- WHAT THIS TASK INVOLVES -
Your task is to gather the lines below that hold the string "activate".

- PROVIDED RECORDS -
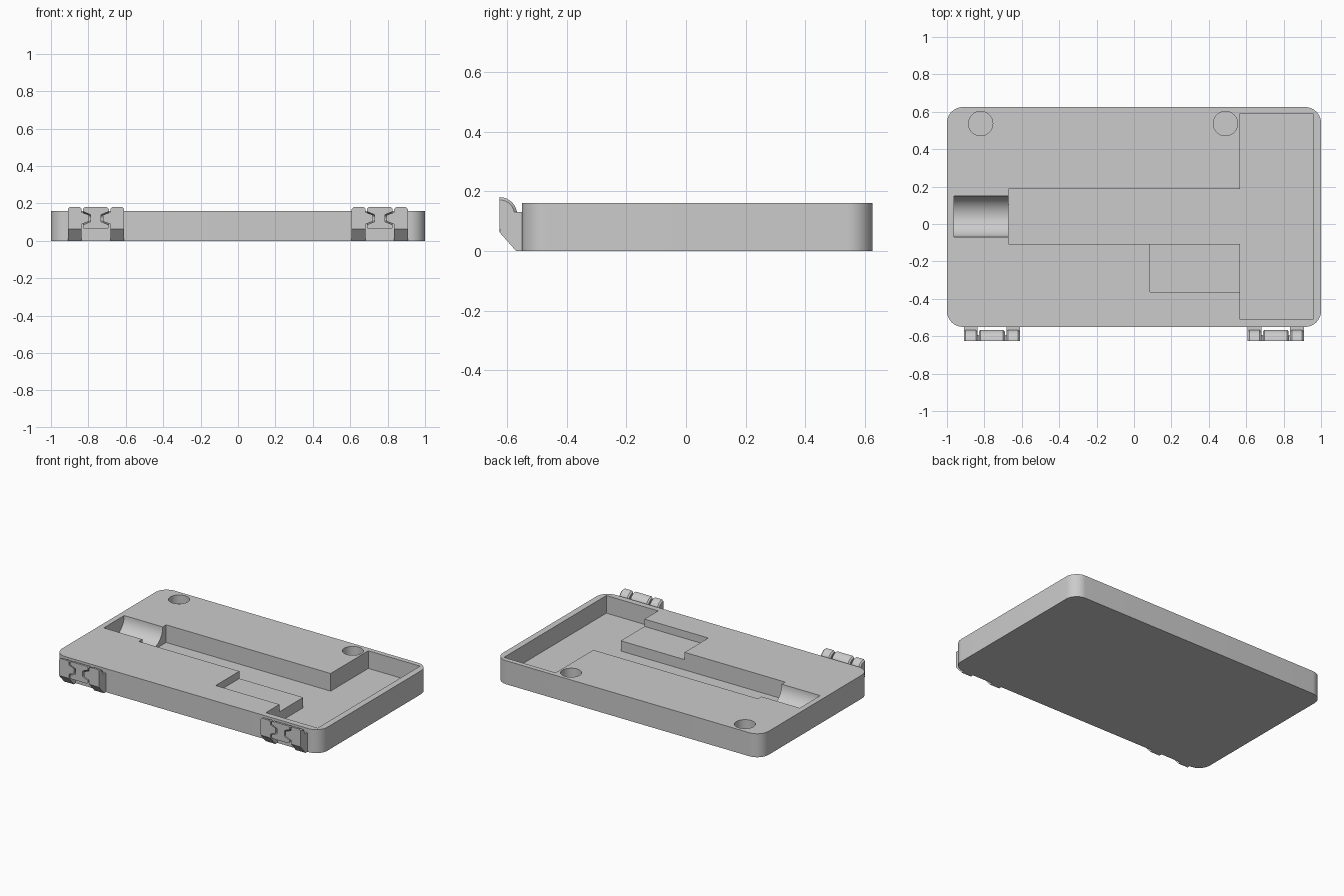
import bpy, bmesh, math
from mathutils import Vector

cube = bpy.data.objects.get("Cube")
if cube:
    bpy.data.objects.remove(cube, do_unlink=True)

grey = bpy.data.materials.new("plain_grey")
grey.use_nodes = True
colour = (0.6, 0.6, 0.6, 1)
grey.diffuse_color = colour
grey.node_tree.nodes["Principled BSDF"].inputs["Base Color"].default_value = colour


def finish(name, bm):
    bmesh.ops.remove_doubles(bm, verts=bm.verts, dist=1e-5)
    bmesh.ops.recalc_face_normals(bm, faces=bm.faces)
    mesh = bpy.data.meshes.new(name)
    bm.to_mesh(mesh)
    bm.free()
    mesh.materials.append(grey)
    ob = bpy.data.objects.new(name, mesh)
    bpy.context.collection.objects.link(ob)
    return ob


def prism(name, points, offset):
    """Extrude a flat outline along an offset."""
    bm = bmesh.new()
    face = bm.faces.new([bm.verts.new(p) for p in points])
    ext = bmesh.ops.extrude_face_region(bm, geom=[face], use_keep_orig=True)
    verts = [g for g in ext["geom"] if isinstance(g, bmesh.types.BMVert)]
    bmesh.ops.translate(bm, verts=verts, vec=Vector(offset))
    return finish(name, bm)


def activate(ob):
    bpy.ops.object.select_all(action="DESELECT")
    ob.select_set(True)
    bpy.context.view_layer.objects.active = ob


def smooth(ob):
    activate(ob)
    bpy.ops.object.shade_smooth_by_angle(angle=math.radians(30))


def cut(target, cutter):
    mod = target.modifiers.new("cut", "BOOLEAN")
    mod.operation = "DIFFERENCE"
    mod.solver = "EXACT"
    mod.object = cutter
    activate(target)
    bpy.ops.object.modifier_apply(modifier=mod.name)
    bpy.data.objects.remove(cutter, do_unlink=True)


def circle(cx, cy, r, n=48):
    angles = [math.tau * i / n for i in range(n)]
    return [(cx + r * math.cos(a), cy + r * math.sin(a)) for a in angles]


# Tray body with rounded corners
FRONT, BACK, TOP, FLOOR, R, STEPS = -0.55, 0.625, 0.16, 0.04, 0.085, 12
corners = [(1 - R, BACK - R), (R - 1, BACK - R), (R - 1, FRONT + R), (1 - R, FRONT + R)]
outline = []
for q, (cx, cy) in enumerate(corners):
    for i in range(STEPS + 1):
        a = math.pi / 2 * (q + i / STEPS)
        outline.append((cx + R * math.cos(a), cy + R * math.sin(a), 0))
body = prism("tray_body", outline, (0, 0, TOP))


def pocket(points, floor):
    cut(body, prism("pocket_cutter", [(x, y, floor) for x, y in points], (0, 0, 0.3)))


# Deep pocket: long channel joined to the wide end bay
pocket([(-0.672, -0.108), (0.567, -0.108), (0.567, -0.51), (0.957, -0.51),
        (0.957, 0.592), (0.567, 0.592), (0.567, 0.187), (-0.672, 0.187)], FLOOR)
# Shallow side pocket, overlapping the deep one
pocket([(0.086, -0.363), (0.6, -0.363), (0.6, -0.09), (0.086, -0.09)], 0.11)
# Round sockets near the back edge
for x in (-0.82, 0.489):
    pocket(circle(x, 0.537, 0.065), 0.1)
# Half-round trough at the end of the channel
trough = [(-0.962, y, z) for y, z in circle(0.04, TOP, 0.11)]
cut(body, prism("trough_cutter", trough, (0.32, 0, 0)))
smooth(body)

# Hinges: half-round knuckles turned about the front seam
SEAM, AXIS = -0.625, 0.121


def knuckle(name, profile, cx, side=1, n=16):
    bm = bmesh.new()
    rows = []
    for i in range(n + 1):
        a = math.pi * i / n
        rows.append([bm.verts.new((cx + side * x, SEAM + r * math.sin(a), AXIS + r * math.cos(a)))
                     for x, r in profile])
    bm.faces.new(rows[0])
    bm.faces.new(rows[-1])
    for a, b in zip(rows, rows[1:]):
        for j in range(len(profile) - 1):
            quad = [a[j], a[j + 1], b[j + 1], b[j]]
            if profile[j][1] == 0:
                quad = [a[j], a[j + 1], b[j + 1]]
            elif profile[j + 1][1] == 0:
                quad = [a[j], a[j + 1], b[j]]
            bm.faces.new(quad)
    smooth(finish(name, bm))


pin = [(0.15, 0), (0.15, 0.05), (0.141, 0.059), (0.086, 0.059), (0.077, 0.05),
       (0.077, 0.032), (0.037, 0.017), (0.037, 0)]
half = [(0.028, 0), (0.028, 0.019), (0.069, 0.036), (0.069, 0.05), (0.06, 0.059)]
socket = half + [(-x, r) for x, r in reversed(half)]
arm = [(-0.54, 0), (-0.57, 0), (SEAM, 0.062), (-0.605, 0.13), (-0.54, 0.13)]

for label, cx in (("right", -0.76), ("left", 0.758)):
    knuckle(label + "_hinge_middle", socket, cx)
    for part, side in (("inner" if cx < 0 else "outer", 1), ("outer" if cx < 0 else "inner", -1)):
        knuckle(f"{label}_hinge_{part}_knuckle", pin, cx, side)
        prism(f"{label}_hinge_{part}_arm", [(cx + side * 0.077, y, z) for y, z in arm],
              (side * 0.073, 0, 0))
...
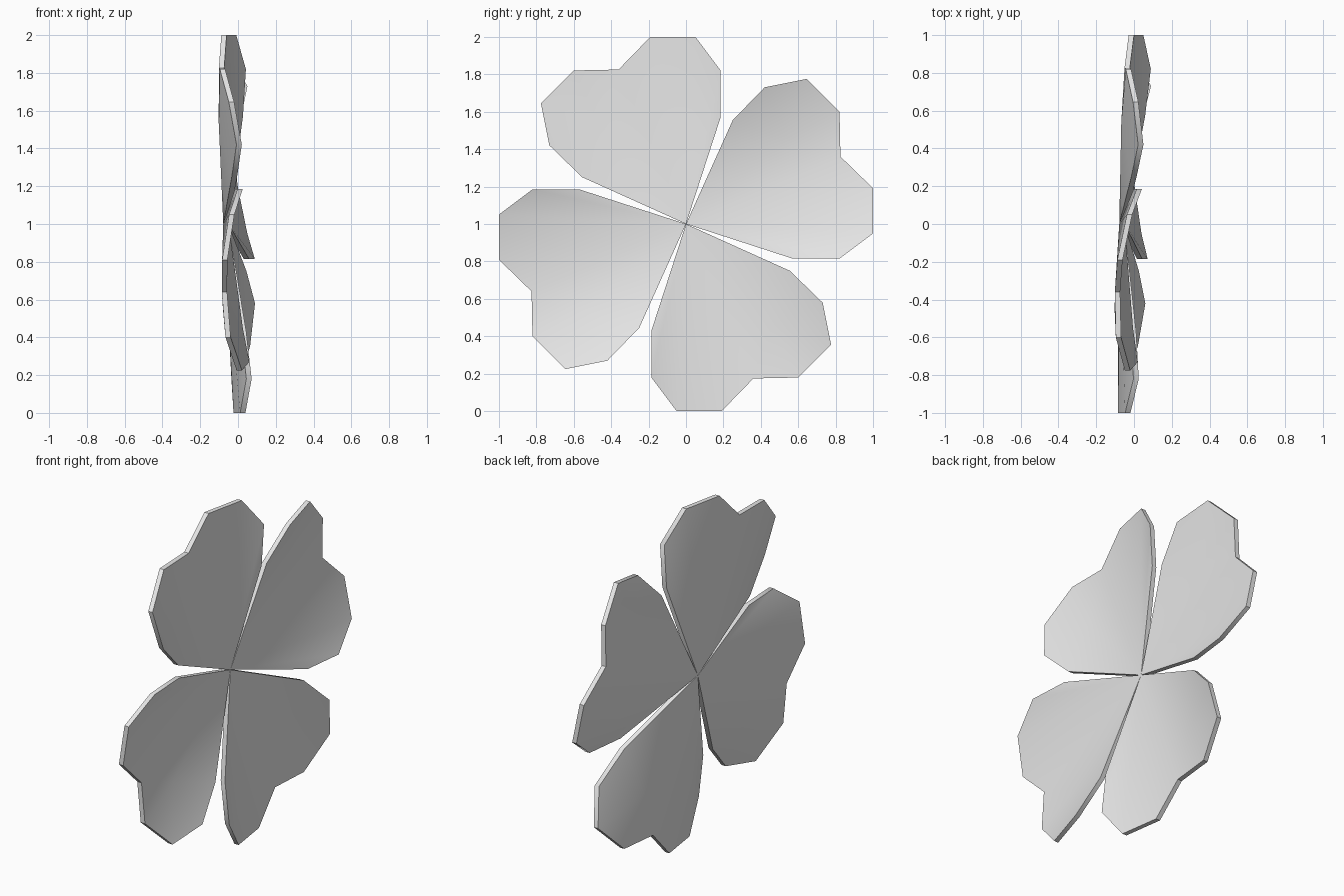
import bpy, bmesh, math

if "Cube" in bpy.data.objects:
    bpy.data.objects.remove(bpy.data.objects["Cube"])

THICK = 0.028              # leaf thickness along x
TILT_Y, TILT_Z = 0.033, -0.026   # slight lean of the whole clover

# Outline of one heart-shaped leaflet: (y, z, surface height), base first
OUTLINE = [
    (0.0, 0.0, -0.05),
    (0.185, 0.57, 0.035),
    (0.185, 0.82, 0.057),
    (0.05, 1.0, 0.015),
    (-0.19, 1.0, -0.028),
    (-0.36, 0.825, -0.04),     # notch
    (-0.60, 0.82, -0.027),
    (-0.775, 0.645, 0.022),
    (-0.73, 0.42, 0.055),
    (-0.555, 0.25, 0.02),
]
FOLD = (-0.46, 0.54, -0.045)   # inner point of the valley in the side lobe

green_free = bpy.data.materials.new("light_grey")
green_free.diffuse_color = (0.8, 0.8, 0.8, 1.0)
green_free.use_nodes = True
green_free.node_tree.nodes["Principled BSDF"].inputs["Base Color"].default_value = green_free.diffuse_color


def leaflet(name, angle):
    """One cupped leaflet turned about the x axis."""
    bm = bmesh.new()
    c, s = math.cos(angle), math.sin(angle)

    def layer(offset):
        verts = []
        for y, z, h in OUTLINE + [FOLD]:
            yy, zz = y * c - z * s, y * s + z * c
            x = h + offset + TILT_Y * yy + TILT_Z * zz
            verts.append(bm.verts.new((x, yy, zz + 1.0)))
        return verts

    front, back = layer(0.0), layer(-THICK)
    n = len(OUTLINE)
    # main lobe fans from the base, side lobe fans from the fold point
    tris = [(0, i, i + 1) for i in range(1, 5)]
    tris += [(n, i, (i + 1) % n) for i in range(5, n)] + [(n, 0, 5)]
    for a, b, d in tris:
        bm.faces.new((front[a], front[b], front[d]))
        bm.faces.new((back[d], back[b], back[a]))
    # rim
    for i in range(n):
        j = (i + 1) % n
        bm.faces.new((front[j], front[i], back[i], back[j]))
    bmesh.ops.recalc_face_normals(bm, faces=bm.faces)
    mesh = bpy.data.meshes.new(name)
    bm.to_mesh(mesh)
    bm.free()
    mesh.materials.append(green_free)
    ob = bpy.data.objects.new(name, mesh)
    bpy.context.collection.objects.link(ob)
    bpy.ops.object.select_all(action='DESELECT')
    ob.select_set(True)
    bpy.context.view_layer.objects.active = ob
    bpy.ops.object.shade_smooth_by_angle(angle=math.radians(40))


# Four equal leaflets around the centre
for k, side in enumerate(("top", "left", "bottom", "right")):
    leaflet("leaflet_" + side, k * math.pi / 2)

- YOUR RESPONSE -
def activate(ob):
    activate(ob)
    activate(target)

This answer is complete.